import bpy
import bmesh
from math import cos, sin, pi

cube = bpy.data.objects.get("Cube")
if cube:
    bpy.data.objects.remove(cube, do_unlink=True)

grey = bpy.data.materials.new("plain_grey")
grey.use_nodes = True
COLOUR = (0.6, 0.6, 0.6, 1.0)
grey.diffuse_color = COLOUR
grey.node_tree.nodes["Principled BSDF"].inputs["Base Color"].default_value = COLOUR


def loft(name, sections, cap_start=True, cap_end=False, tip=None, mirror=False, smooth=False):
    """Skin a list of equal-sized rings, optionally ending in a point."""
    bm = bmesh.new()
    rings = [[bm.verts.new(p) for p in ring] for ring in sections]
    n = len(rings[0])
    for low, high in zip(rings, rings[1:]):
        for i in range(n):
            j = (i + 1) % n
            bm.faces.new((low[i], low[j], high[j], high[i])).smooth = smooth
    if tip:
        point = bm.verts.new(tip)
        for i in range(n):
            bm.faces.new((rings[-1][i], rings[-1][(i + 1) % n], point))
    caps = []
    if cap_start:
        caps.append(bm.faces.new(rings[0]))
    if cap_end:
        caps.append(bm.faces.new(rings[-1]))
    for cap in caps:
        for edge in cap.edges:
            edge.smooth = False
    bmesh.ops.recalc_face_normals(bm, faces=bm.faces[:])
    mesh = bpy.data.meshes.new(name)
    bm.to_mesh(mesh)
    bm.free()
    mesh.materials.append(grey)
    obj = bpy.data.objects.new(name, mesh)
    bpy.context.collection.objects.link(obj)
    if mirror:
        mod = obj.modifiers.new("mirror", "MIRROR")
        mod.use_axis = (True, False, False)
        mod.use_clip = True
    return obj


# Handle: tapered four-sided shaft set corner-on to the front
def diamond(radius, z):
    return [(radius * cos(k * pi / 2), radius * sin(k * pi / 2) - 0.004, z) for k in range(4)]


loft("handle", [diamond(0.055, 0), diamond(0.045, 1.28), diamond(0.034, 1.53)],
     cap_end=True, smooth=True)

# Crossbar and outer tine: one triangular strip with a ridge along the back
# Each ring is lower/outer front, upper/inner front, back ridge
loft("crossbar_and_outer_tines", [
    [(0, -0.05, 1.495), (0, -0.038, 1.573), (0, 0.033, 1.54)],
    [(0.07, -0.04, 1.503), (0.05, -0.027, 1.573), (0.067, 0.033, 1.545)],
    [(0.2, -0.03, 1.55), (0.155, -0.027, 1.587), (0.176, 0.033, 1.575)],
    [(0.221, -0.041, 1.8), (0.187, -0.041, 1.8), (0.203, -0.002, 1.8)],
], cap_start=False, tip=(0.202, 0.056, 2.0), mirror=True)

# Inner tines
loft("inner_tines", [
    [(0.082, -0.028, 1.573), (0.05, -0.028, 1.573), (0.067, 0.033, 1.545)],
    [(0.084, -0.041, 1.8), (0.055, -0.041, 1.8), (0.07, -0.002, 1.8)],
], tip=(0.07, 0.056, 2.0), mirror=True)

☆ ☆ ☆ ☆ ☆ ☆ ☆

# Problem description
Retype word for word the line above with "bm.faces.new((rings[-1][i], rings[-1][(i +" and all lines after it, nothing else.

# Result for this task
            bm.faces.new((rings[-1][i], rings[-1][(i + 1) % n], point))
    caps = []
    if cap_start:
        caps.append(bm.faces.new(rings[0]))
    if cap_end:
        caps.append(bm.faces.new(rings[-1]))
    for cap in caps:
        for edge in cap.edges:
            edge.smooth = False
    bmesh.ops.recalc_face_normals(bm, faces=bm.faces[:])
    mesh = bpy.data.meshes.new(name)
    bm.to_mesh(mesh)
    bm.free()
    mesh.materials.append(grey)
    obj = bpy.data.objects.new(name, mesh)
    bpy.context.collection.objects.link(obj)
    if mirror:
        mod = obj.modifiers.new("mirror", "MIRROR")
        mod.use_axis = (True, False, False)
        mod.use_clip = True
    return obj


# Handle: tapered four-sided shaft set corner-on to the front
def diamond(radius, z):
    return [(radius * cos(k * pi / 2), radius * sin(k * pi / 2) - 0.004, z) for k in range(4)]


loft("handle", [diamond(0.055, 0), diamond(0.045, 1.28), diamond(0.034, 1.53)],
     cap_end=True, smooth=True)

# Crossbar and outer tine: one triangular strip with a ridge along the back
# Each ring is lower/outer front, upper/inner front, back ridge
loft("crossbar_and_outer_tines", [
    [(0, -0.05, 1.495), (0, -0.038, 1.573), (0, 0.033, 1.54)],
    [(0.07, -0.04, 1.503), (0.05, -0.027, 1.573), (0.067, 0.033, 1.545)],
    [(0.2, -0.03, 1.55), (0.155, -0.027, 1.587), (0.176, 0.033, 1.575)],
    [(0.221, -0.041, 1.8), (0.187, -0.041, 1.8), (0.203, -0.002, 1.8)],
], cap_start=False, tip=(0.202, 0.056, 2.0), mirror=True)

# Inner tines
loft("inner_tines", [
    [(0.082, -0.028, 1.573), (0.05, -0.028, 1.573), (0.067, 0.033, 1.545)],
    [(0.084, -0.041, 1.8), (0.055, -0.041, 1.8), (0.07, -0.002, 1.8)],
], tip=(0.07, 0.056, 2.0), mirror=True)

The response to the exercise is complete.